As modern dictionaries are descriptive they need to incorporate "teenage slang" so the rest of us have a reference source. Lexicographers have to make decisions about which words are in common use with a wide enough audience to ensure the rest of us can keep up. They can't make judgements about whether a word is good or bad - which is sometimes disappointing with inclusions such as "amazeballs" - but instead they have to record the nuances of our language without prejudice. They also have to decide when is the right time to include new vocabulary as a word may seem popular for a short while and then drop out of use. Or its use may be regional and then not grow wider before fading into obscurity.

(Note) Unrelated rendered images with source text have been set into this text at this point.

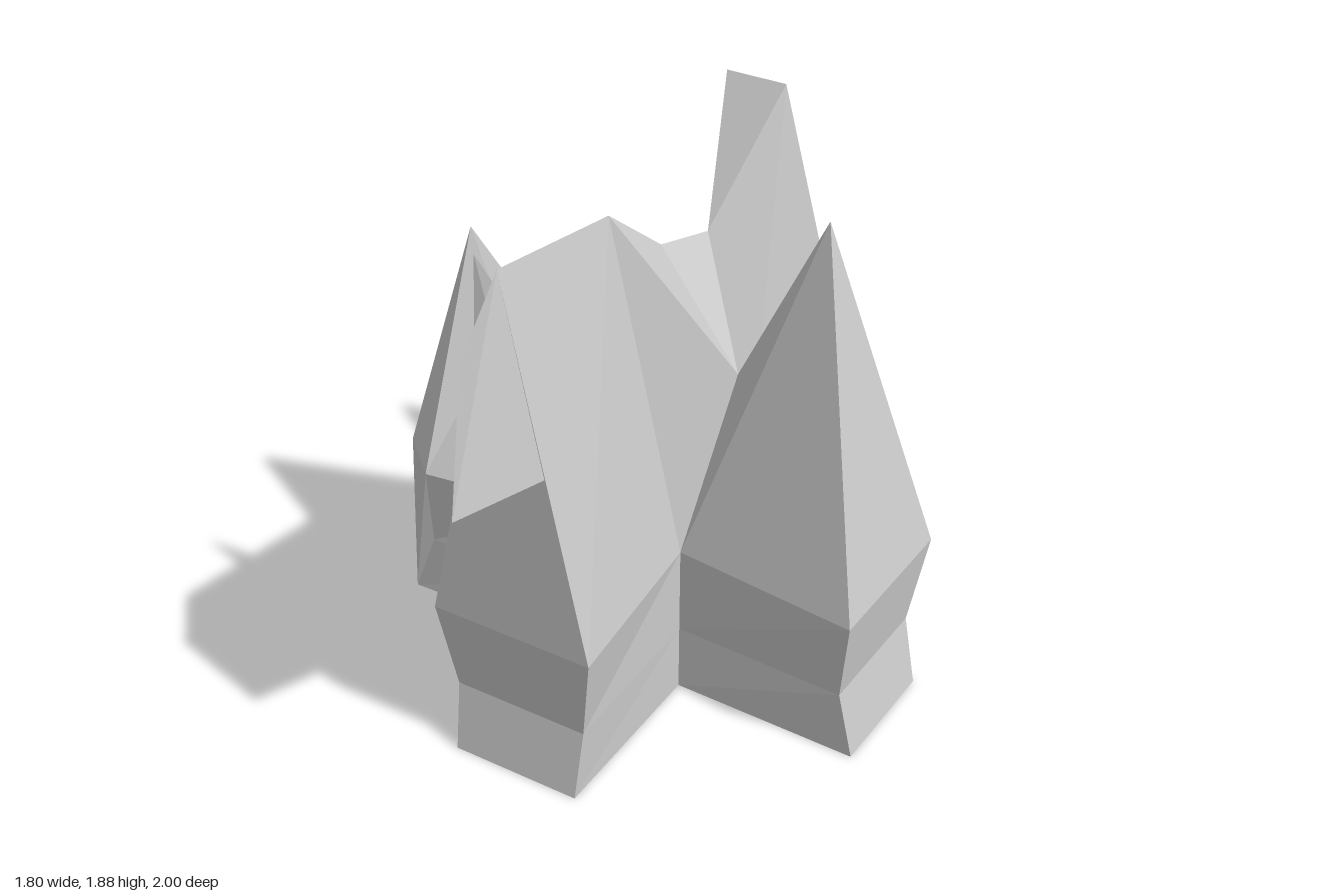
import * as THREE from 'three';

const material = new THREE.MeshStandardMaterial({ color: 0xcccccc, flatShading: true, side: THREE.DoubleSide });
const CX = 0.027, CZ = -0.13; // crossing of the four arms

// Mesh from flat polygons, each a list of corners counter-clockwise from outside
function facets(name, polygons) {
  const positions = [];
  for (const p of polygons)
    for (let i = 1; i < p.length - 1; i++) positions.push(...p[0], ...p[i], ...p[i + 1]);
  const geometry = new THREE.BufferGeometry();
  geometry.setAttribute('position', new THREE.Float32BufferAttribute(positions, 3));
  geometry.computeVertexNormals();
  const mesh = new THREE.Mesh(geometry, material);
  mesh.name = name;
  return mesh;
}

// Cross-shaped outline at height y: h = half width of arm ends, then the end of each arm
function crossRing(y, h, front, right, back, left) {
  const c = 0.213; // half width at the inner corners
  return [
    [CX - h, y, front], [CX + h, y, front], [CX + c, y, CZ + c],
    [right, y, CZ + h], [right, y, CZ - h], [CX + c, y, CZ - c],
    [CX + h, y, back], [CX - h, y, back], [CX - c, y, CZ - c],
    [left, y, CZ - h], [left, y, CZ + h], [CX - c, y, CZ + c],
  ];
}

export function createModel() {
  const model = new THREE.Group();
  model.name = 'crossBuilding';

  const base = crossRing(0, 0.228, 0.74, 0.9, -1.0, -0.845);
  const waist = crossRing(0.24, 0.238, 0.70, 0.85, -0.95, -0.75);
  const eave = crossRing(0.55, 0.287, 0.74, 0.895, -1.0, -0.732);

  // Walls: two bands around the cross, leaving the left end for its bay
  const walls = [];
  for (const [low, high] of [[base, waist], [waist, eave]])
    for (let i = 0; i < 12; i++) {
      if (i === 9) continue;
      const j = (i + 1) % 12;
      walls.push([low[i], low[j], high[j], high[i]]);
    }
  model.add(facets('walls', walls));

  // Roof points
  const center = [CX, 1.52, CZ];
  const frontTop = [CX, 1.83, 0.74], frontInner = [CX, 1.75, 0.17];
  const backInner = [CX, 1.44, -0.42];
  const backTopL = [-0.07, 1.88, -0.69], backTopR = [0.148, 1.88, -0.69];
  const rightTop = [0.61, 1.76, CZ], rightInner = [0.315, 1.14, CZ];
  const leftTop = [-0.71, 1.38, CZ], leftInner = [-0.58, 1.05, CZ];
  const e = eave;

  model.add(facets('frontRoof', [
    [e[0], e[1], frontTop],
    [e[1], e[2], frontInner, frontTop], [e[2], rightInner, frontInner],
    [e[11], e[0], frontTop, frontInner], [e[11], frontInner, leftInner],
  ]));
  model.add(facets('rightRoof', [
    [e[2], e[3], rightTop, rightInner], [e[3], e[4], rightTop],
    [e[4], e[5], rightInner, rightTop],
  ]));
  model.add(facets('backRoof', [
    [e[5], e[6], backTopR, backInner], [e[5], backInner, rightInner],
    [e[6], e[7], backTopL, backTopR],
    [e[7], e[8], backInner, backTopL], [e[8], leftInner, backInner],
    [backTopL, backInner, backTopR],
  ]));
  model.add(facets('leftRoof', [
    [e[8], e[9], leftTop, leftInner], [e[10], e[11], leftInner, leftTop],
  ]));
  model.add(facets('centerRoof', [
    [frontInner, rightInner, center], [rightInner, backInner, center],
    [backInner, leftInner, center], [leftInner, frontInner, center],
  ]));

  // Faceted bay closing the left end
  const bayBack = [-0.905, 0.55, -0.26], bayFront = [-0.905, 0.55, 0];
  model.add(facets('leftBay', [
    [e[9], bayBack, leftTop], [bayBack, bayFront, leftTop], [bayFront, e[10], leftTop],
    [e[9], waist[9], base[9], bayBack],
    [base[9], base[10], bayFront, bayBack],
    [base[10], waist[10], e[10], bayFront],
  ]));

  // Beak overhanging the front gable
  const beakL = [-0.115, 1.18, 0.74], beakR = [0.17, 1.18, 0.74];
  const beakTip = [CX, 1.13, 1.0], beakBrow = [CX, 1.62, 0.93];
  model.add(facets('frontBeak', [
    [beakL, beakTip, beakBrow, frontTop], [beakTip, beakR, frontTop, beakBrow],
    [beakL, beakR, beakTip],
  ]));

  // Pointed dormer on the slope of the front roof
  const tip = [-0.283, 1.65, 0.43];
  const foot = [[-0.055, 1.39, 0.43], [-0.18, 0.70, 0.28], [-0.21, 0.70, 0.58], [-0.1, 1.18, 0.5]];
  model.add(facets('dormer', foot.map((p, i) => [tip, p, foot[(i + 1) % 4]])));

  return model;
}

The Urban Dictionary has new words and phrases added daily and users vote on whether the description is good. I particularly like the example sentences using the new word which is often rude but also entertaining.
It seems online dictionaries are often used as a test to see if words continue to be frequently used before making it into the print version.
Collins took to twitter to get votes for which new words to add. "Adorkable" was the #Twictionary winner although I've still, thankfully, never heard that used.
The internet and technology do bring more new vocabulary opportunities every day. The recent updates to Oxford Dictionaries includes subtweet, clickbait and below the line.
A quick look at my social media timelines today and I've seen phrases that are not yet listed in any dictionary:
- concrete dinosaur - ugly old concrete building
- workversary - work anniversary
- cakequake - eating so many sugary cakes you have the shakes
What words do you think should or shouldn't be added to the dictionary?